“La exposición de arte francés”marked the beginning of the controversy surrounding the Exposición and the debate about avant-garde movements that would prove so important to the defense and development of modern art in Colombia in later decades. It is widely known that art criticism has largely denied other possible conceptions of modernism in the work of early twentieth-century artists.
This text forms part of the critical discussion and debate that occurred pursuant to the 1922 exhibition, the first show of modern French art in Colombia, which was the first time Colombians had the opportunity to see artistic trends from France, and also from Europe. The debate largely ensued in Colombian newspapers, such as La Crónica and El Tiempo, and magazines, such as El Gráfico Ilustrado and Cromos.
Art critics Rafael Tavera (1878–1957), Gustavo Santos (1892–1967), and Roberto Pizano (1896–1930) were among those who participated in the debate. Pizano and Tavera defended local art, comparing it to European production. Santos, on the other hand, criticized the failure of the viewing public to understand the works exhibited.

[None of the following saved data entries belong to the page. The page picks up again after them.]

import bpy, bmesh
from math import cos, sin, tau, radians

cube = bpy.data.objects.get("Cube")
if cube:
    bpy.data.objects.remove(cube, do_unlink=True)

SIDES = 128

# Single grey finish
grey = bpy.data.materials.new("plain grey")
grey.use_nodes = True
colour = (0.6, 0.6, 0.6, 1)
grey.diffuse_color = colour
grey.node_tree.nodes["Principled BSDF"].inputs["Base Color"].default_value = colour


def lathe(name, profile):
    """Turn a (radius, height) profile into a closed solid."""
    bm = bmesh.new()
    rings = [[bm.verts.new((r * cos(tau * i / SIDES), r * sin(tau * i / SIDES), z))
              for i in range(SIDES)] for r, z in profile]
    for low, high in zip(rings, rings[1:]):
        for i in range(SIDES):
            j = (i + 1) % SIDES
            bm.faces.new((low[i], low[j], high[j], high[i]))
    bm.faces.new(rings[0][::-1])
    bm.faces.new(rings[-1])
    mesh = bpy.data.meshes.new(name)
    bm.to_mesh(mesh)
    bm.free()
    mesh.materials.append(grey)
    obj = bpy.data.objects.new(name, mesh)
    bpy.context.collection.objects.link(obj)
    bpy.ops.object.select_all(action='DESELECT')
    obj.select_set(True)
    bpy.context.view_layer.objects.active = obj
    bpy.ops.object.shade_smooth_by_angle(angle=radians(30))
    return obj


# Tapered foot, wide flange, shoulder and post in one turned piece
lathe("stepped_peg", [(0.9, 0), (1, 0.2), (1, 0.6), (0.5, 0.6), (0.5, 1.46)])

An artist and cultural advocate, and a member of the Círculo de Bellas Artes of Bogotá, Roberto Pizano is crucial to understanding the Colombian art scene of the twenties. He defended an academic art whose main point of reference was Spanish painting, eschewing modern and avant-garde tendencies in French art. Pizano advocated a Colombian art based on technical skill and local themes and customs in painting that were influenced by classicism. Pizano’s approach to the exhibition is that of a patient teacher attempting to show his students what mistakes not to make, and how to appreciate the value of their own culture.